- **Work instructions**:
Word for word, and with pictures excluded, copy out all the records that follow.

[Opening Provided records section]

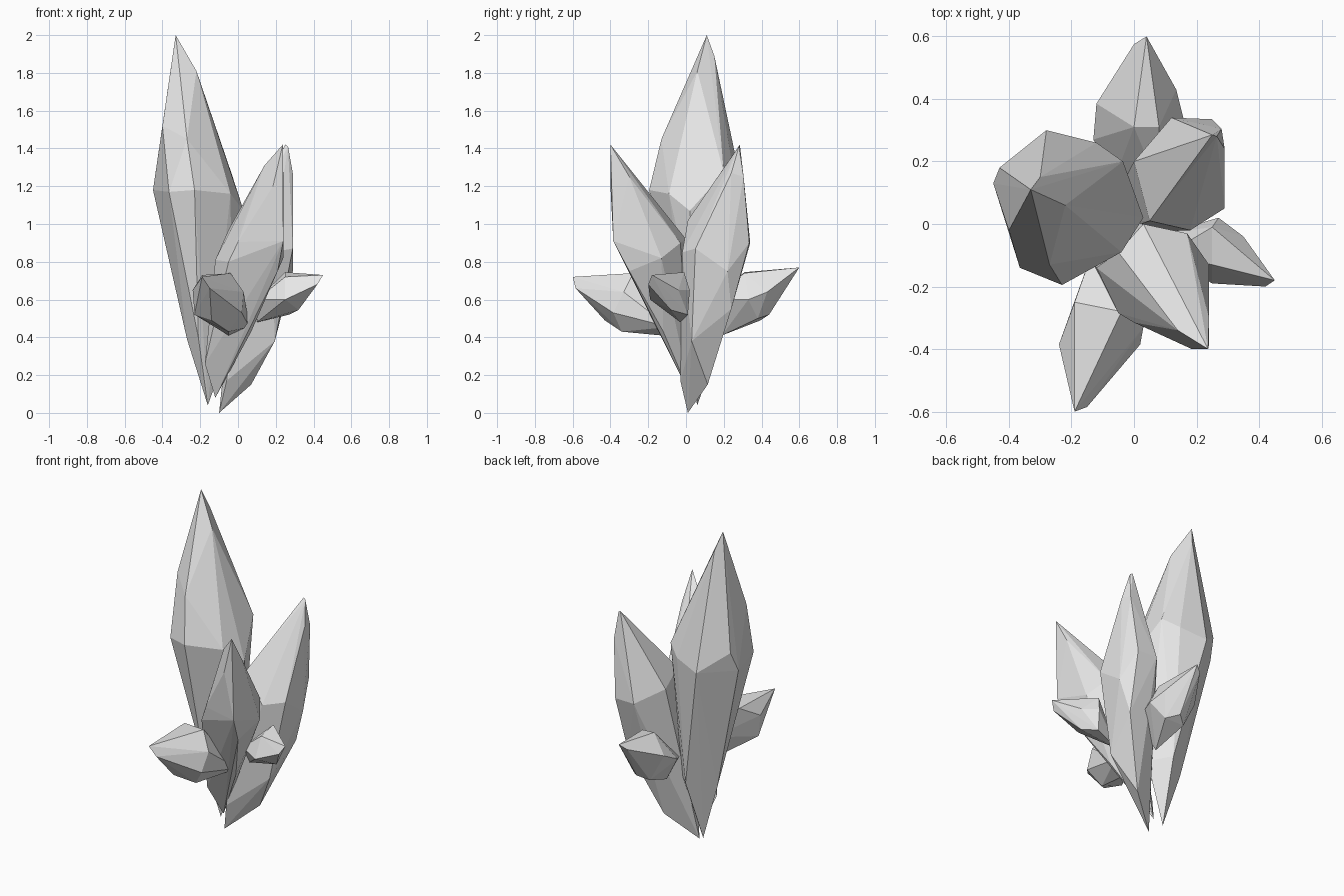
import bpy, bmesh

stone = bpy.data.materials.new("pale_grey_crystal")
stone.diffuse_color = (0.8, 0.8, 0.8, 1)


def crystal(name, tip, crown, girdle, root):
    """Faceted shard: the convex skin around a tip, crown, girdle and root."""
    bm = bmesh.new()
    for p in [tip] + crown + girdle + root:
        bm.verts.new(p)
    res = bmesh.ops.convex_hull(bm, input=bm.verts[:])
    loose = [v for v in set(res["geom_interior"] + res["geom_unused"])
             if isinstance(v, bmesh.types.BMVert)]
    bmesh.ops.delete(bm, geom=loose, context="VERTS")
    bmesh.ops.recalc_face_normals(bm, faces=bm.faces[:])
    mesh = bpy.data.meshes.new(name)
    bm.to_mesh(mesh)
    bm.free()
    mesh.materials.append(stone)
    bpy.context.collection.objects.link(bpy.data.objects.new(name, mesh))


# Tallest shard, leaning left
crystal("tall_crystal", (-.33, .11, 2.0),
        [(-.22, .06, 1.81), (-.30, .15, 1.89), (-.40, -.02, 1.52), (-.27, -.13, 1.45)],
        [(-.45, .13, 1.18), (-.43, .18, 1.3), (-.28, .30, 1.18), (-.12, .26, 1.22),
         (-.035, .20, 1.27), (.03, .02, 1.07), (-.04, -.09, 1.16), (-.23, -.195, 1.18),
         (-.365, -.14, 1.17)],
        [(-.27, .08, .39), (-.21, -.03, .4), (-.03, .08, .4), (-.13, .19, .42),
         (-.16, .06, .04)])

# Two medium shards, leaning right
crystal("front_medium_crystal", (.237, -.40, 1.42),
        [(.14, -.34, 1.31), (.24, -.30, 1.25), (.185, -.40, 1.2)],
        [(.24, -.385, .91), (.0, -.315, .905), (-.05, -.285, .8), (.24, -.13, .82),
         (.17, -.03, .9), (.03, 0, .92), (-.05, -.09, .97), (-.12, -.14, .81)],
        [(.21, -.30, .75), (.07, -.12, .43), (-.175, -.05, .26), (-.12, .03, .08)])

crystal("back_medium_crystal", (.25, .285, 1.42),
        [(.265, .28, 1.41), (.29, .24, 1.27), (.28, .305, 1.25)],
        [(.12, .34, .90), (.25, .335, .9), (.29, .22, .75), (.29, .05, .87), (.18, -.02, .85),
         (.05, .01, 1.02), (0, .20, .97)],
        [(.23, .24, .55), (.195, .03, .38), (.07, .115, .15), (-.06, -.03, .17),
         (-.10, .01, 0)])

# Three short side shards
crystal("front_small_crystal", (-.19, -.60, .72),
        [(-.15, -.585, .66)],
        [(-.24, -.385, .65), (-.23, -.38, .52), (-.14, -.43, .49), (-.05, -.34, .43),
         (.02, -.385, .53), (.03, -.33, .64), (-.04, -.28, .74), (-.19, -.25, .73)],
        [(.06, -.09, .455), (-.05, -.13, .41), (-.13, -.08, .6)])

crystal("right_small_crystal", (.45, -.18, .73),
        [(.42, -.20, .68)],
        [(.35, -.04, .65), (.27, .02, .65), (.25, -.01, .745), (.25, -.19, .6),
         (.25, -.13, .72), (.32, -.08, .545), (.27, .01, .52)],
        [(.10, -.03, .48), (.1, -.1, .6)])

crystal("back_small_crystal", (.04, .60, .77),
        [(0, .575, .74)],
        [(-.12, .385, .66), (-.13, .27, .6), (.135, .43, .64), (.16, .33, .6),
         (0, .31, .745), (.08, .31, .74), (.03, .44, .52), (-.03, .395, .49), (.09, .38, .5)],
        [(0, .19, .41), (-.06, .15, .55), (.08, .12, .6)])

[Closing Provided records section]

- **Result**:
import bpy, bmesh

stone = bpy.data.materials.new("pale_grey_crystal")
stone.diffuse_color = (0.8, 0.8, 0.8, 1)


def crystal(name, tip, crown, girdle, root):
    """Faceted shard: the convex skin around a tip, crown, girdle and root."""
    bm = bmesh.new()
    for p in [tip] + crown + girdle + root:
        bm.verts.new(p)
    res = bmesh.ops.convex_hull(bm, input=bm.verts[:])
    loose = [v for v in set(res["geom_interior"] + res["geom_unused"])
             if isinstance(v, bmesh.types.BMVert)]
    bmesh.ops.delete(bm, geom=loose, context="VERTS")
    bmesh.ops.recalc_face_normals(bm, faces=bm.faces[:])
    mesh = bpy.data.meshes.new(name)
    bm.to_mesh(mesh)
    bm.free()
    mesh.materials.append(stone)
    bpy.context.collection.objects.link(bpy.data.objects.new(name, mesh))


# Tallest shard, leaning left
crystal("tall_crystal", (-.33, .11, 2.0),
        [(-.22, .06, 1.81), (-.30, .15, 1.89), (-.40, -.02, 1.52), (-.27, -.13, 1.45)],
        [(-.45, .13, 1.18), (-.43, .18, 1.3), (-.28, .30, 1.18), (-.12, .26, 1.22),
         (-.035, .20, 1.27), (.03, .02, 1.07), (-.04, -.09, 1.16), (-.23, -.195, 1.18),
         (-.365, -.14, 1.17)],
        [(-.27, .08, .39), (-.21, -.03, .4), (-.03, .08, .4), (-.13, .19, .42),
         (-.16, .06, .04)])

# Two medium shards, leaning right
crystal("front_medium_crystal", (.237, -.40, 1.42),
        [(.14, -.34, 1.31), (.24, -.30, 1.25), (.185, -.40, 1.2)],
        [(.24, -.385, .91), (.0, -.315, .905), (-.05, -.285, .8), (.24, -.13, .82),
         (.17, -.03, .9), (.03, 0, .92), (-.05, -.09, .97), (-.12, -.14, .81)],
        [(.21, -.30, .75), (.07, -.12, .43), (-.175, -.05, .26), (-.12, .03, .08)])

crystal("back_medium_crystal", (.25, .285, 1.42),
        [(.265, .28, 1.41), (.29, .24, 1.27), (.28, .305, 1.25)],
        [(.12, .34, .90), (.25, .335, .9), (.29, .22, .75), (.29, .05, .87), (.18, -.02, .85),
         (.05, .01, 1.02), (0, .20, .97)],
        [(.23, .24, .55), (.195, .03, .38), (.07, .115, .15), (-.06, -.03, .17),
         (-.10, .01, 0)])

# Three short side shards
crystal("front_small_crystal", (-.19, -.60, .72),
        [(-.15, -.585, .66)],
        [(-.24, -.385, .65), (-.23, -.38, .52), (-.14, -.43, .49), (-.05, -.34, .43),
         (.02, -.385, .53), (.03, -.33, .64), (-.04, -.28, .74), (-.19, -.25, .73)],
        [(.06, -.09, .455), (-.05, -.13, .41), (-.13, -.08, .6)])

crystal("right_small_crystal", (.45, -.18, .73),
        [(.42, -.20, .68)],
        [(.35, -.04, .65), (.27, .02, .65), (.25, -.01, .745), (.25, -.19, .6),
         (.25, -.13, .72), (.32, -.08, .545), (.27, .01, .52)],
        [(.10, -.03, .48), (.1, -.1, .6)])

crystal("back_small_crystal", (.04, .60, .77),
        [(0, .575, .74)],
        [(-.12, .385, .66), (-.13, .27, .6), (.135, .43, .64), (.16, .33, .6),
         (0, .31, .745), (.08, .31, .74), (.03, .44, .52), (-.03, .395, .49), (.09, .38, .5)],
        [(0, .19, .41), (-.06, .15, .55), (.08, .12, .6)])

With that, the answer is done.